▶ **WHAT IS REQUIRED**: Locate the line that contains "# Diagonal wall made of square columns", then copy it and all later lines of the data below exactly, through the last one.

┌─ INFORMATION GIVEN

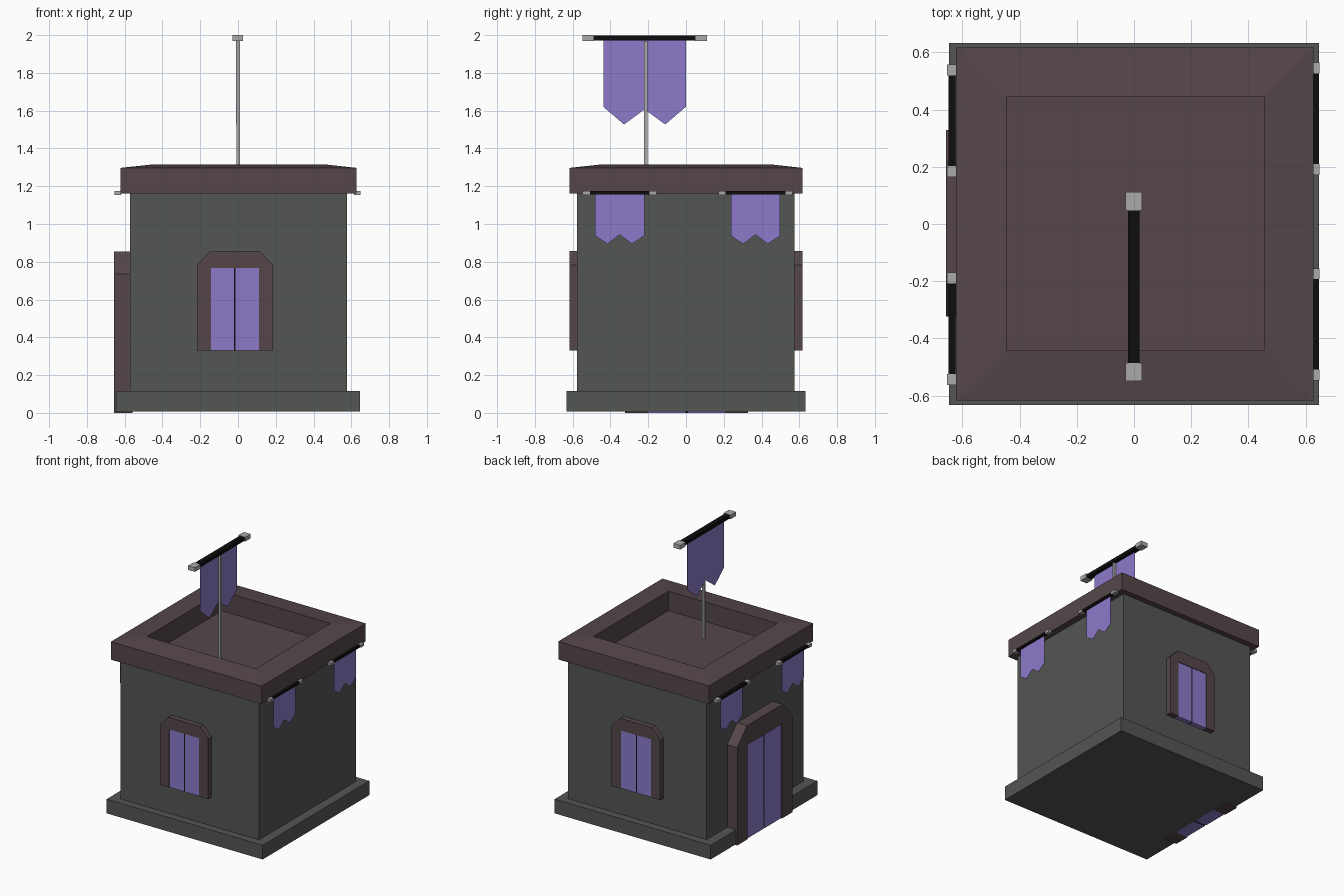
import bpy, bmesh
from math import pi
from mathutils import Matrix, Vector

if "Cube" in bpy.data.objects:
    bpy.data.objects.remove(bpy.data.objects["Cube"])


def material(name, rgb):
    m = bpy.data.materials.new(name)
    m.diffuse_color = (*rgb, 1)
    m.use_nodes = True
    m.node_tree.nodes["Principled BSDF"].inputs["Base Color"].default_value = m.diffuse_color
    return m


STONE = material("stone", (0.087, 0.093, 0.087))
BROWN = material("brown", (0.09, 0.062, 0.067))
PURPLE = material("purple", (0.266, 0.195, 0.597))
BLACK = material("black", (0.004, 0.004, 0.004))
METAL = material("metal", (0.4, 0.4, 0.4))


def finish(name, bm, mat, matrix=Matrix()):
    bmesh.ops.recalc_face_normals(bm, faces=bm.faces)
    mesh = bpy.data.meshes.new(name)
    bm.to_mesh(mesh)
    bm.free()
    mesh.transform(matrix)
    mesh.materials.append(mat)
    ob = bpy.data.objects.new(name, mesh)
    bpy.context.collection.objects.link(ob)
    return ob


def box(name, lo, hi, mat, matrix=Matrix()):
    lo, hi = Vector(lo), Vector(hi)
    bm = bmesh.new()
    bmesh.ops.create_cube(bm, size=1, matrix=Matrix.Translation((lo + hi) / 2)
                          @ Matrix.Diagonal((*(hi - lo), 1)))
    return finish(name, bm, mat, matrix)


def prism(name, outline, y0, y1, mat, matrix=Matrix()):
    """Extrude an (x, z) outline from y0 to y1."""
    bm = bmesh.new()
    face = bm.faces.new([bm.verts.new((x, y0, z)) for x, z in outline])
    ext = bmesh.ops.extrude_face_region(bm, geom=[face])["geom"]
    bmesh.ops.translate(bm, vec=(0, y1 - y0, 0),
                        verts=[v for v in ext if isinstance(v, bmesh.types.BMVert)])
    return finish(name, bm, mat, matrix)


# Plinth and walls
box("plinth", (-0.647, -0.632, 0.008), (0.647, 0.632, 0.115), STONE)
box("walls", (-0.573, -0.577, 0.1), (0.577, 0.575, 1.166), STONE)

# Roof: sloping rim around a sunken floor, built from rectangular rings
bm = bmesh.new()
outer, inner = (-0.622, 0.628, -0.617, 0.617), (-0.446, 0.455, -0.442, 0.446)
rings = []
for (x0, x1, y0, y1), z in ((outer, 1.162), (outer, 1.297), (inner, 1.316), (inner, 1.17)):
    rings.append([bm.verts.new((x, y, z)) for x, y in ((x0, y0), (x1, y0), (x1, y1), (x0, y1))])
for a, b in zip(rings, rings[1:]):
    for i in range(4):
        j = (i + 1) % 4
        bm.faces.new((a[i], a[j], b[j], b[i]))
bm.faces.new(rings[0])
bm.faces.new(rings[-1])
finish("roof", bm, BROWN)


# Arched frame with a pair of panels; local front is -y at y = 0, bottom at z = 0
def opening(name, matrix, depth):
    half = [(0.201, 0), (0.201, 0.453), (0.13, 0.527)]
    hole = [(-0.126, 0), (-0.126, 0.437), (0.126, 0.437), (0.126, 0)]
    outline = half + [(-x, z) for x, z in reversed(half)] + hole
    prism(name + "_frame", outline, 0, depth, BROWN, matrix)
    for s, side in ((-1, "left"), (1, "right")):
        xs = sorted((s * 0.126, s * 0.004))
        box(f"{name}_{side}_panel", (xs[0], 0.005, 0), (xs[1], depth, 0.437), PURPLE, matrix)
    box(name + "_gap", (-0.004, 0.008, 0), (0.004, depth, 0.437), BLACK, matrix)


T, R = Matrix.Translation, lambda a: Matrix.Rotation(a, 4, 'Z')
opening("front_window", T((-0.016, -0.617, 0.331)), 0.05)
opening("back_window", T((-0.016, 0.616, 0.331)) @ R(pi), 0.05)
opening("door", T((-0.656, 0.003, 0)) @ R(-pi / 2) @ Matrix.Scale(1.622, 4), 0.06)


# Rod along y with square end caps
def rod(name, x, y, z, half_len, cap_len, cap_w, cap_h, rod_w, rod_h):
    inner_len = half_len - cap_len
    box(name + "_rod", (x - rod_w / 2, y - inner_len, z - rod_h / 2),
        (x + rod_w / 2, y + inner_len, z + rod_h / 2), BLACK)
    for s, side in ((-1, "front"), (1, "back")):
        ys = sorted((y + s * inner_len, y + s * half_len))
        box(f"{name}_{side}_cap", (x - cap_w / 2, ys[0], z - cap_h / 2),
            (x + cap_w / 2, ys[1], z + cap_h / 2), METAL)


# Cloth with two points, hanging in the yz plane
def banner(name, x, y, half_w, top, side, tip, notch):
    outline = [(-half_w, top), (-half_w, side), (-half_w / 2, tip), (0, notch),
               (half_w / 2, tip), (half_w, side), (half_w, top)]
    prism(name, outline, -0.001, 0.001, PURPLE, T((x, y, 0)) @ R(pi / 2))


# Four wall banners under the eaves
for side, x, cloth_x, ys in (("right", 0.632, 0.63, (-0.351, 0.368)),
                             ("left", -0.636, -0.63, (-0.366, 0.361))):
    for end, y in zip(("front", "back"), ys):
        name = f"{side}_{end}_banner"
        rod(name, x, y, 1.165, 0.196, 0.038, 0.034, 0.022, 0.026, 0.017)
        banner(name + "_cloth", cloth_x, y, 0.13, 1.16, 0.938, 0.894, 0.944)

# Flag pole with crossbar and cloth
box("flag_pole", (-0.008, -0.222, 1.165), (0.01, -0.204, 1.97), METAL)
rod("flag", -0.001, -0.219, 1.984, 0.33, 0.063, 0.057, 0.032, 0.04, 0.027)
banner("flag_cloth", -0.009, -0.219, 0.218, 1.975, 1.62, 1.527, 1.607)
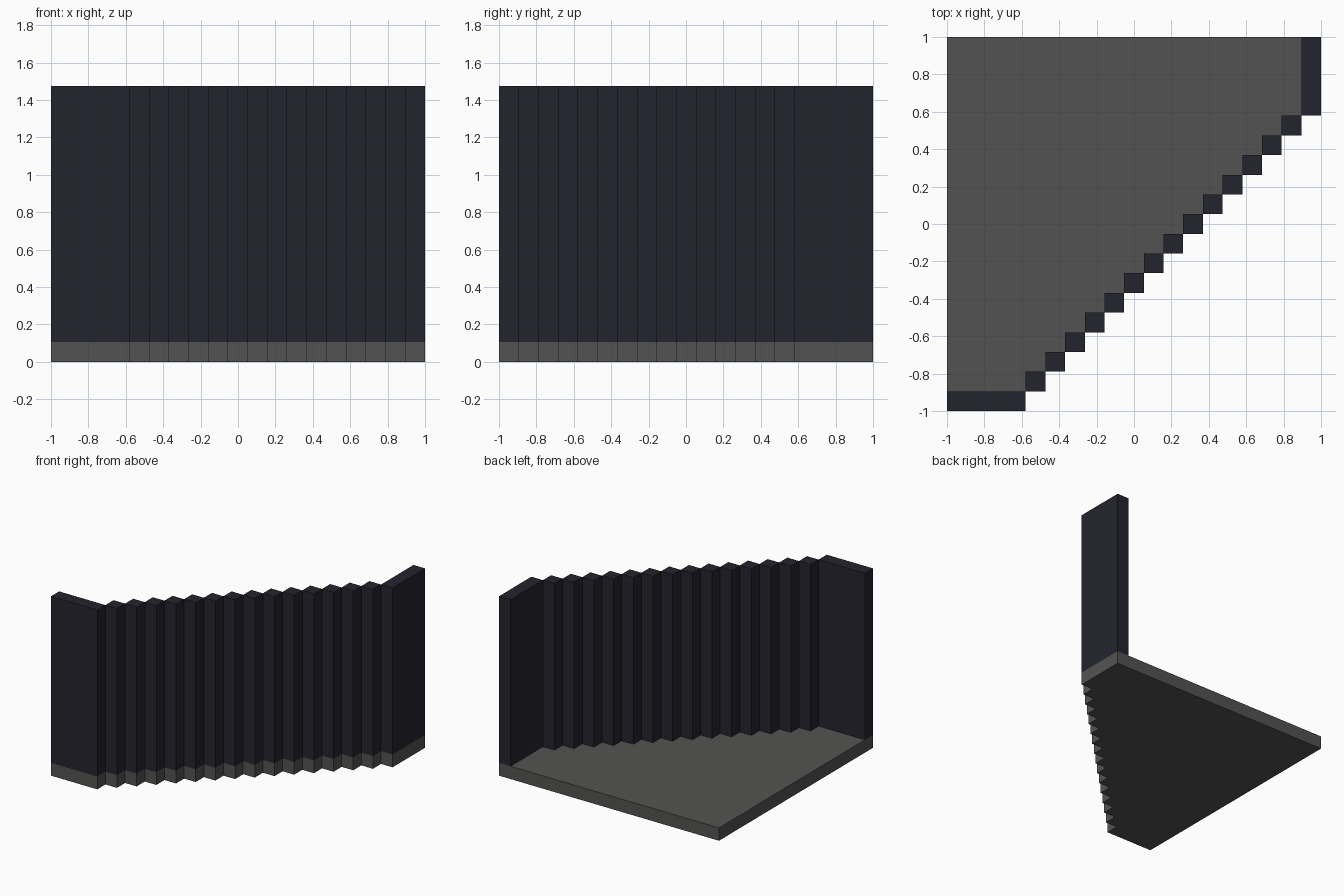
import bpy
import bmesh

cube = bpy.data.objects.get("Cube")
if cube:
    bpy.data.objects.remove(cube, do_unlink=True)

CELLS = 19            # footprint is a square of 19 x 19 cells
U = 2 / CELLS         # cell size
STEPS = 14            # single-cell steps along the diagonal
END = 4               # length of the straight wall ends
FLOOR_TOP, WALL_TOP = 1, 14


def material(name, rgb):
    m = bpy.data.materials.new(name)
    m.use_nodes = True
    colour = (*rgb, 1)
    m.diffuse_color = colour
    bsdf = m.node_tree.nodes["Principled BSDF"]
    bsdf.inputs["Base Color"].default_value = colour
    bsdf.inputs["Roughness"].default_value = 0.9
    return m


def prism(name, outline, z0, z1, mat):
    """Extrude an outline given in cells upwards from z0 to z1."""
    bm = bmesh.new()
    verts = [bm.verts.new((x * U - 1, y * U - 1, z0 * U)) for x, y in outline]
    base = bm.faces.new(verts)
    top = bmesh.ops.extrude_face_region(bm, geom=[base])["geom"]
    moved = [g for g in top if isinstance(g, bmesh.types.BMVert)]
    bmesh.ops.translate(bm, verts=moved, vec=(0, 0, (z1 - z0) * U))
    bmesh.ops.recalc_face_normals(bm, faces=bm.faces)
    mesh = bpy.data.meshes.new(name)
    bm.to_mesh(mesh)
    bm.free()
    mesh.materials.append(mat)
    obj = bpy.data.objects.new(name, mesh)
    bpy.context.collection.objects.link(obj)
    return obj


def wall(name, x0, y0, x1, y1):
    prism(name, [(x0, y0), (x1, y0), (x1, y1), (x0, y1)],
          FLOOR_TOP, WALL_TOP, dark)


grey = material("floor grey", (0.086, 0.086, 0.085))
dark = material("wall dark blue", (0.0175, 0.0175, 0.027))

# Floor slab with a stair-stepped diagonal edge
outline = [(0, 0)]
for i in range(STEPS + 1):
    outline += [(END + i, i), (END + i, i + 1)]
outline += [(CELLS, STEPS + 1), (CELLS, CELLS), (0, CELLS)]
prism("floor", outline, 0, FLOOR_TOP, grey)

# Straight wall ends
wall("front_wall", 0, 0, END, 1)
wall("left_wall", CELLS - 1, CELLS - END, CELLS, CELLS)

# Diagonal wall made of square columns
for i in range(1, STEPS + 1):
    wall(f"wall_column_{i}", END + i - 1, i, END + i, i + 1)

└─

▶ **TASK SOLUTION**:
# Diagonal wall made of square columns
for i in range(1, STEPS + 1):
    wall(f"wall_column_{i}", END + i - 1, i, END + i, i + 1)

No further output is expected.